Raw data below:

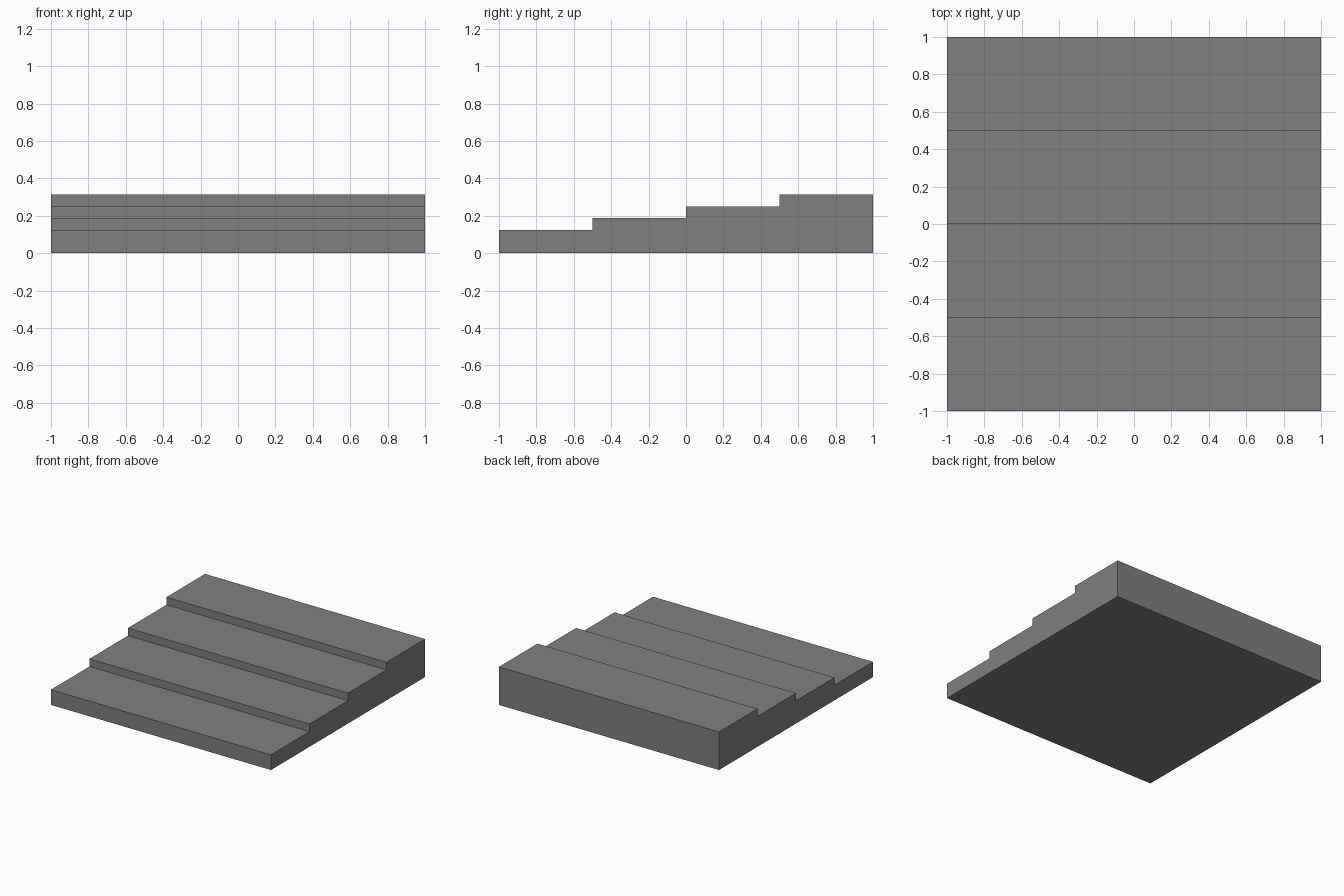
import bpy
import bmesh

cube = bpy.data.objects.get("Cube")
if cube:
    bpy.data.objects.remove(cube, do_unlink=True)

STEPS = 4
WIDTH = 2.0
DEPTH = 2.0
BASE = 0.125      # height of the lowest step
RISE = 0.0625     # added by each further step

# Plain grey material
grey = bpy.data.materials.new("mid_grey")
grey.use_nodes = True
colour = (0.216, 0.216, 0.216, 1.0)
grey.diffuse_color = colour
grey.node_tree.nodes["Principled BSDF"].inputs["Base Color"].default_value = colour

# Stepped side profile (y, z), climbing towards the back
tread = DEPTH / STEPS
profile = [(DEPTH / 2, 0.0), (-DEPTH / 2, 0.0)]
for i in range(STEPS):
    z = BASE + i * RISE
    y = -DEPTH / 2 + i * tread
    profile += [(y, z), (y + tread, z)]

# Extrude the profile across the width
bm = bmesh.new()
side = bm.faces.new([bm.verts.new((-WIDTH / 2, y, z)) for y, z in profile])
extruded = bmesh.ops.extrude_face_region(bm, geom=[side], use_keep_orig=True)
moved = [v for v in extruded["geom"] if isinstance(v, bmesh.types.BMVert)]
bmesh.ops.translate(bm, verts=moved, vec=(WIDTH, 0, 0))
bmesh.ops.recalc_face_normals(bm, faces=bm.faces)

mesh = bpy.data.meshes.new("stepped_platform")
bm.to_mesh(mesh)
bm.free()
mesh.materials.append(grey)
platform = bpy.data.objects.new("stepped_platform", mesh)
bpy.context.collection.objects.link(platform)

End of Raw data.

Task requirements:
Nothing but the lines from the one containing "colour = (0.216, 0.216, 0.216, 1.0)" through the final line of the data above is to be reproduced, each exactly as written.

Solution to this task:
colour = (0.216, 0.216, 0.216, 1.0)
grey.diffuse_color = colour
grey.node_tree.nodes["Principled BSDF"].inputs["Base Color"].default_value = colour

# Stepped side profile (y, z), climbing towards the back
tread = DEPTH / STEPS
profile = [(DEPTH / 2, 0.0), (-DEPTH / 2, 0.0)]
for i in range(STEPS):
    z = BASE + i * RISE
    y = -DEPTH / 2 + i * tread
    profile += [(y, z), (y + tread, z)]

# Extrude the profile across the width
bm = bmesh.new()
side = bm.faces.new([bm.verts.new((-WIDTH / 2, y, z)) for y, z in profile])
extruded = bmesh.ops.extrude_face_region(bm, geom=[side], use_keep_orig=True)
moved = [v for v in extruded["geom"] if isinstance(v, bmesh.types.BMVert)]
bmesh.ops.translate(bm, verts=moved, vec=(WIDTH, 0, 0))
bmesh.ops.recalc_face_normals(bm, faces=bm.faces)

mesh = bpy.data.meshes.new("stepped_platform")
bm.to_mesh(mesh)
bm.free()
mesh.materials.append(grey)
platform = bpy.data.objects.new("stepped_platform", mesh)
bpy.context.collection.objects.link(platform)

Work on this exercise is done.